Last month, the airline’s executive director Paul Loo Kar-pui, would only repeat a line management had used before.
“Never say never,” was Loo’s comeback to media queries.
This issue has long dogged Cathay amid an intense price war among airlines in Asia, as low-cost carriers chip away at their market share and Middle Eastern and Chinese airlines lure travellers with cheaper long-haul tickets.
Cathay Pacific says it would not think about adding a new budget carrier until at least 2024 by the time the third runway is ready at Hong Kong International Airport. Until such a time, the airport is all but full to add more new flights. In 2017, the airport handled 73 million travellers.
Some full-service airlines have launched budget carriers to woo new travellers and cater to price-conscious ones, while preserving their premium brand.
But earlier this year, Cathay chairman John Slosar referred to advice he received from a former United Airlines’ CEO and said he was convinced the airline should look at how to compete better rather than “go down the path of setting up all these different airlines”.

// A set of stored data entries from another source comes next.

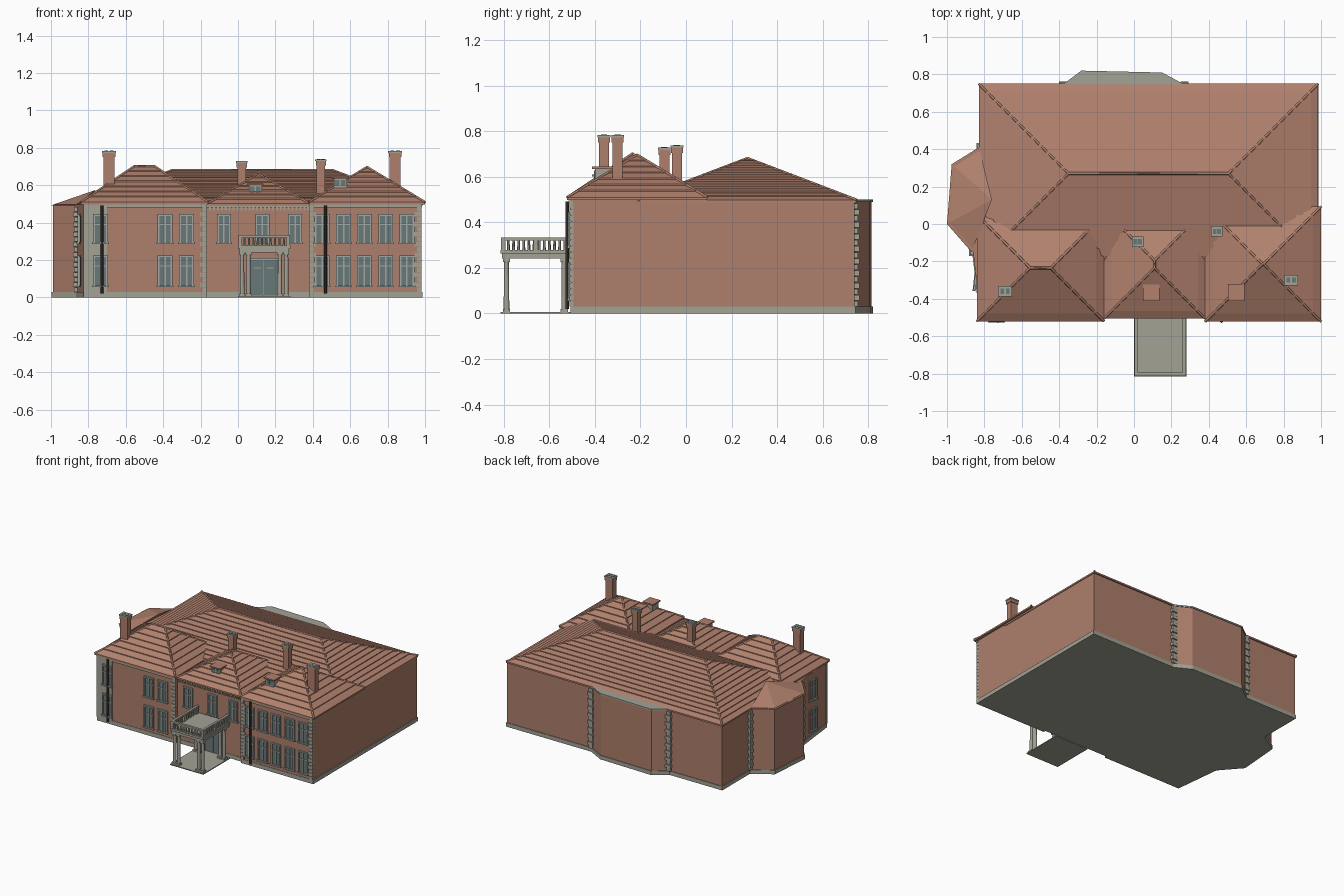
import bpy, bmesh, math
from mathutils import Matrix, Vector

cube = bpy.data.objects.get("Cube")
if cube:
    bpy.data.objects.remove(cube)


def material(name, rgb):
    m = bpy.data.materials.new(name)
    m.use_nodes = True
    m.diffuse_color = (*rgb, 1)
    m.node_tree.nodes["Principled BSDF"].inputs["Base Color"].default_value = (*rgb, 1)
    return m


BRICK = material("brick", (0.42, 0.21, 0.145))
TILE = material("roof tile", (0.44, 0.22, 0.155))
STONE = material("stone", (0.37, 0.36, 0.30))
FRAME = material("window frame", (0.36, 0.39, 0.36))
GLASS = material("glass", (0.14, 0.19, 0.19))
PIPE = material("dark iron", (0.07, 0.05, 0.04))


def finish(name, bm, mat):
    bmesh.ops.recalc_face_normals(bm, faces=bm.faces)
    me = bpy.data.meshes.new(name)
    bm.to_mesh(me)
    bm.free()
    me.materials.append(mat)
    ob = bpy.data.objects.new(name, me)
    bpy.context.collection.objects.link(ob)
    return ob


def add_box(bm, lo, hi, place=Matrix()):
    lo, hi = Vector(lo), Vector(hi)
    m = place @ Matrix.Translation((lo + hi) / 2) @ Matrix.Diagonal((*(hi - lo), 1))
    bmesh.ops.create_cube(bm, size=1, matrix=m)


def add_drum(bm, x, y, z0, z1, r0, r1, sides=12):
    bmesh.ops.create_cone(bm, cap_ends=True, segments=sides, radius1=r0, radius2=r1,
                          depth=z1 - z0, matrix=Matrix.Translation((x, y, (z0 + z1) / 2)))


def prism(name, outline, z0, z1, mat, grow=1):
    bm = bmesh.new()
    base = bm.faces.new([bm.verts.new((x * grow, y * grow, z0)) for x, y in outline])
    top = bmesh.ops.extrude_face_region(bm, geom=[base], use_keep_orig=True)["geom"]
    bmesh.ops.translate(bm, vec=(0, 0, z1 - z0),
                        verts=[v for v in top if isinstance(v, bmesh.types.BMVert)])
    return finish(name, bm, mat)


def hip_roof(name, x0, x1, y0, y1, z0, z1, courses, lip=0.006):
    """Hip roof of overlapping tile courses, with round caps on hips and ridge."""
    h = min(x1 - x0, y1 - y0) / 2
    bm = bmesh.new()

    def ring(d, z):
        return [bm.verts.new(p) for p in ((x0 + d, y0 + d, z), (x1 - d, y0 + d, z),
                                          (x1 - d, y1 - d, z), (x0 + d, y1 - d, z))]
    rings = [ring(0, z0)]
    bm.faces.new(rings[0])
    for i in range(courses):
        a, b = i / courses, (i + 1) / courses
        rings.append(ring(h * a, z0 + 0.012 + (z1 - z0 - 0.012) * a + lip * (i > 0)))
        rings.append(ring(h * b, z0 + 0.012 + (z1 - z0 - 0.012) * b))
    for low, high in zip(rings, rings[1:]):
        for k in range(4):
            n = (k + 1) % 4
            bm.faces.new((low[k], low[n], high[n], high[k]))
    bmesh.ops.remove_doubles(bm, verts=bm.verts, dist=0.0005)
    finish(name, bm, TILE)

    cu = bpy.data.curves.new(name + "_caps", "CURVE")
    cu.dimensions = "3D"
    cu.bevel_depth, cu.bevel_resolution = 0.007, 0
    e = z0 + 0.012
    lines = [((x, y, e), (x + sx * h, y + sy * h, z1)) for x, sx in ((x0, 1), (x1, -1))
             for y, sy in ((y0, 1), (y1, -1))]
    lines.append(((x0 + h, y0 + h, z1), (x1 - h, y1 - h, z1)))
    for ends in lines:
        s = cu.splines.new("POLY")
        s.points.add(1)
        for pt, co in zip(s.points, ends):
            pt.co = (*co, 1)
    cu.materials.append(TILE)
    bpy.context.collection.objects.link(bpy.data.objects.new(name + "_caps", cu))


# Walls and plinth
left_bay = [(-0.82, 0.41), (-0.965, 0.32), (-0.99, 0), (-0.86, -0.15)]
back_bay = [(0.27, 0.74), (0.15, 0.805), (-0.28, 0.815), (-0.38, 0.74)]
F, C = -0.505, -0.487
plan = ([(-0.82, F), (-0.165, F), (-0.165, C), (0.38, C), (0.38, F), (0.98, F), (0.98, 0.74)]
        + back_bay + [(-0.82, 0.74)] + left_bay)
prism("walls", plan, 0.02, 0.497, BRICK)
prism("plinth", plan, 0, 0.03, STONE, 1.006)
prism("back_bay_flat_roof", back_bay, 0.488, 0.499, STONE, 1.006)

# Roofs
hip_roof("main_roof", -0.83, 0.985, -0.21, 0.75, 0.485, 0.68, 12)
hip_roof("left_wing_roof", -0.84, -0.16, -0.52, 0.05, 0.497, 0.70, 7)
hip_roof("centre_roof", -0.16, 0.38, -0.505, 0.075, 0.49, 0.66, 7)
hip_roof("right_wing_roof", 0.38, 1.0, -0.522, 0.093, 0.497, 0.695, 7)
bm = bmesh.new()
eave = [bm.verts.new((x * 1.01, y, 0.492)) for x, y in left_bay]
peak = bm.verts.new((-0.76, 0.13, 0.575))
for a, b in zip(eave, eave[1:] + eave[:1]):
    bm.faces.new((a, b, peak))
bm.faces.new(eave)
finish("left_bay_roof", bm, TILE)

# Windows: casing, mullion, transom and a recessed pane
frames, panes = bmesh.new(), bmesh.new()


def window(place, w, z0, z1, t=0.01):
    h = w / 2
    zt = z0 + (z1 - z0) * 0.68
    add_box(panes, (-h, -0.004, z0), (h, 0.004, z1), place)
    for s in (-1, 1):
        add_box(frames, (s * h - t / 2, -0.012, z0), (s * h + t / 2, 0, z1), place)
    add_box(frames, (-0.004, -0.01, z0), (0.004, 0, z1), place)
    add_box(frames, (-h, -0.01, zt - 0.003), (h, 0, zt + 0.003), place)
    add_box(frames, (-h - t, -0.016, z0 - t), (h + t, 0, z0), place)
    add_box(frames, (-h - t / 2, -0.012, z1), (h + t / 2, 0, z1 + t), place)


floors = ((0.065, 0.215), (0.295, 0.435))
for x in (-0.735, -0.39, -0.275, 0.45, 0.565, 0.675, 0.79, 0.903):
    for z0, z1 in floors:
        window(Matrix.Translation((x, F - 0.006 * (x < -0.7), 0)), 0.07, z0, z1)
for x in (-0.075, 0.13, 0.305):
    window(Matrix.Translation((x, C, 0)), 0.065, *floors[1])
side = Matrix.Translation((-0.842, -0.31, 0)) @ Matrix.Rotation(math.radians(-96.3), 4, "Z")
for z0, z1 in floors:
    window(side, 0.08, z0, z1)

# Front door with two leaves
door = Matrix.Translation((0.138, C, 0))
add_box(panes, (-0.07, -0.006, 0.01), (0.07, 0, 0.2), door)
for x in (-0.074, -0.002, 0.07):
    add_box(frames, (x, -0.012, 0.01), (x + 0.004, 0, 0.2), door)
add_box(frames, (-0.08, -0.014, 0.2), (0.08, 0, 0.212), door)
for s in (-1, 1):
    add_box(frames, (s * 0.035 - 0.018, -0.009, 0.155), (s * 0.035 + 0.018, 0, 0.16), door)

# Roof dormers
dormers = bmesh.new()
lids = bmesh.new()
for x, z in ((0.093, 0.555), (0.547, 0.59)):
    add_box(dormers, (x - 0.035, -0.40, z - 0.02), (x + 0.035, -0.33, z + 0.045))
    add_box(lids, (x - 0.044, -0.412, z + 0.045), (x + 0.044, -0.322, z + 0.055))
    for s in (-1, 1):
        add_box(panes, (x + s * 0.016 - 0.012, -0.403, z + 0.005),
                (x + s * 0.016 + 0.012, -0.399, z + 0.038))
finish("dormers", dormers, STONE)
finish("dormer_roofs", lids, TILE)
finish("window_frames", frames, FRAME)

# Chimneys with stone caps and two flues
stacks, caps = bmesh.new(), bmesh.new()
for x, y, w, z0, z1 in ((-0.69, -0.36, 0.03, 0.55, 0.78), (0.84, -0.30, 0.03, 0.55, 0.78),
                        (0.02, -0.095, 0.023, 0.52, 0.725), (0.443, -0.04, 0.023, 0.52, 0.735)):
    add_box(stacks, (x - w, y - 0.022, z0), (x + w, y + 0.022, z1 - 0.02))
    add_box(stacks, (x - w - 0.004, y - 0.026, z1 - 0.03), (x + w + 0.004, y + 0.026, z1 - 0.007))
    add_box(caps, (x - w - 0.007, y - 0.028, z1 - 0.007), (x + w + 0.007, y + 0.028, z1 + 0.003))
    for s in (-0.5, 0.5):
        add_box(panes, (x + s * w - 0.01, y - 0.014, z1), (x + s * w + 0.01, y + 0.014, z1 + 0.005))
finish("chimneys", stacks, BRICK)
finish("chimney_caps", caps, STONE)
finish("glass_panes", panes, GLASS)

# Quoins, cornice and dentils
trim = bmesh.new()
rows = 17
step = 0.455 / rows
for i in range(rows):
    z = 0.03 + i * step
    n = 0.012 * (i % 2)
    for x, d in ((-0.165, -1), (0.38, 1), (0.982, -1)):
        a, b = sorted((x, x + d * (0.026 + n)))
        add_box(trim, (a, F - 0.007, z), (b, F + 0.012, z + step * 0.9))
    for x, y in (back_bay[0], back_bay[-1], left_bay[0], left_bay[-1]):
        r = 0.016 + n / 2
        add_box(trim, (x - r, y - r, z), (x + r, y + r, z + step * 0.9))
add_box(trim, (-0.826, F - 0.006, 0.03), (-0.70, F + 0.01, 0.487))
for x0, x1, y in ((-0.826, -0.165, F), (-0.165, 0.38, C), (0.38, 0.985, F)):
    add_box(trim, (x0, y - 0.01, 0.482), (x1, y + 0.01, 0.496))
for i in range(26):
    x = -0.155 + i * 0.021
    add_box(trim, (x, C - 0.008, 0.466), (x + 0.011, C, 0.483))
finish("stone_trim", trim, STONE)

# Downpipes
pipes = bmesh.new()
for x in (-0.727, 0.468):
    add_drum(pipes, x, F - 0.016, 0.02, 0.492, 0.008, 0.008, 8)
finish("downpipes", pipes, PIPE)

# Porch: step, columns, balcony and balustrade
porch = bmesh.new()
px0, px1, py0, py1 = 0.0, 0.28, -0.815, -0.495
add_box(porch, (px0, py0, 0), (px1, py1, 0.007))
add_box(porch, (px0 + 0.008, py0 + 0.008, 0.24), (px1 - 0.008, py1, 0.265))
add_box(porch, (px0, py0, 0.262), (px1, py1, 0.278))
columns = bmesh.new()
for x in (0.022, 0.056, 0.224, 0.258):
    for y in (-0.788, -0.535):
        add_drum(columns, x, y, 0.02, 0.23, 0.0125, 0.0105)
        add_box(columns, (x - 0.016, y - 0.016, 0.005), (x + 0.016, y + 0.016, 0.02))
        add_box(columns, (x - 0.015, y - 0.015, 0.226), (x + 0.015, y + 0.015, 0.241))
finish("porch_columns", columns, STONE)
for x in (px0 + 0.012, px1 - 0.012):
    add_box(porch, (x - 0.009, py0 + 0.003, 0.32), (x + 0.009, py1, 0.333))
    for y in (py0 + 0.013, -0.66, -0.515):
        add_box(porch, (x - 0.01, y - 0.01, 0.275), (x + 0.01, y + 0.01, 0.325))
    for i in range(1, 13):
        add_drum(porch, x, py0 + 0.013 + i * 0.0225, 0.275, 0.322, 0.007, 0.005, 6)
add_box(porch, (px0 + 0.003, py0 + 0.003, 0.32), (px1 - 0.003, py0 + 0.021, 0.333))
for i in range(1, 11):
    add_drum(porch, px0 + 0.012 + i * 0.0233, py0 + 0.012, 0.275, 0.322, 0.007, 0.005, 6)
finish("porch", porch, STONE)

On the sidelines of the International Air Transport Association (IATA) conference in Australia, Hogg said Cathay had been closely watching the response to budget airlines globally and “whether they gain market share, whether they are making money”.
With Cathay now carrying as many as 438 people per flight on routes also served by budget carriers, Hogg was asked whether this meant it would always prefer larger planes to maximise its take-off and landing slot at busy airports. Budget carriers typically use planes that can carry up to 186 passengers.
Hogg said the airline and its subsidiary Cathay Dragon already used larger planes for peak period travel between Hong Kong and Shanghai and smaller planes at quieter times, to “give passengers the combination of availability, capacity and frequency”.
“It’s not quite as binary as big is better even if the airport is relatively crowded,” he said.
Cathay is also keenly aware of the need to woo a new generation of passengers.
IATA expects 7.8 billion people to travel in 2036, double today’s number. More than half of that growth will come from the Asia-Pacific region, with 2.1 billion new passengers taking to the skies, increasing the market size to 3.5 billion travellers.
“There is no doubt that the low-cost carrier model is price stimulatory and encourages people to travel,” Hogg said.
Asia’s two biggest low-cost airlines, Air Asia and Jetstar earned HK$3.1 billion and HK$2.48 billion in the most recent financial years respectively. Air Asia also flew 39 million passengers in 2017, some 5 million more than Cathay Pacific and Cathay Dragon combined.
But he pointed out the budget versus full-service airline competition was much more direct in Asia. European budget airlines’ Ryanair and easyJet fly more to secondary airports that bigger carriers bypass, but in Asia, there are concerns about the building of new airports at a fast enough pace to meet the demand for air travel.
“There is always going to be the challenge anywhere where infrastructure opens up where you have new capacity available at one end but you have got to have capacity available at the other end in terms of the route,” Hogg said.
To illustrate his point, he highlighted Beijing’s mega Daxing International airport set to open next year. When airlines move there, it does not mean they can add on extra flights to popular international destinations, as it depends on capacity at the end point.
On the upside though, Hogg said Asia was ahead of others in building airport infrastructure.
“The key is to keep building in front of the curve. And Asia has a better track record than other parts of the world,” Hogg said.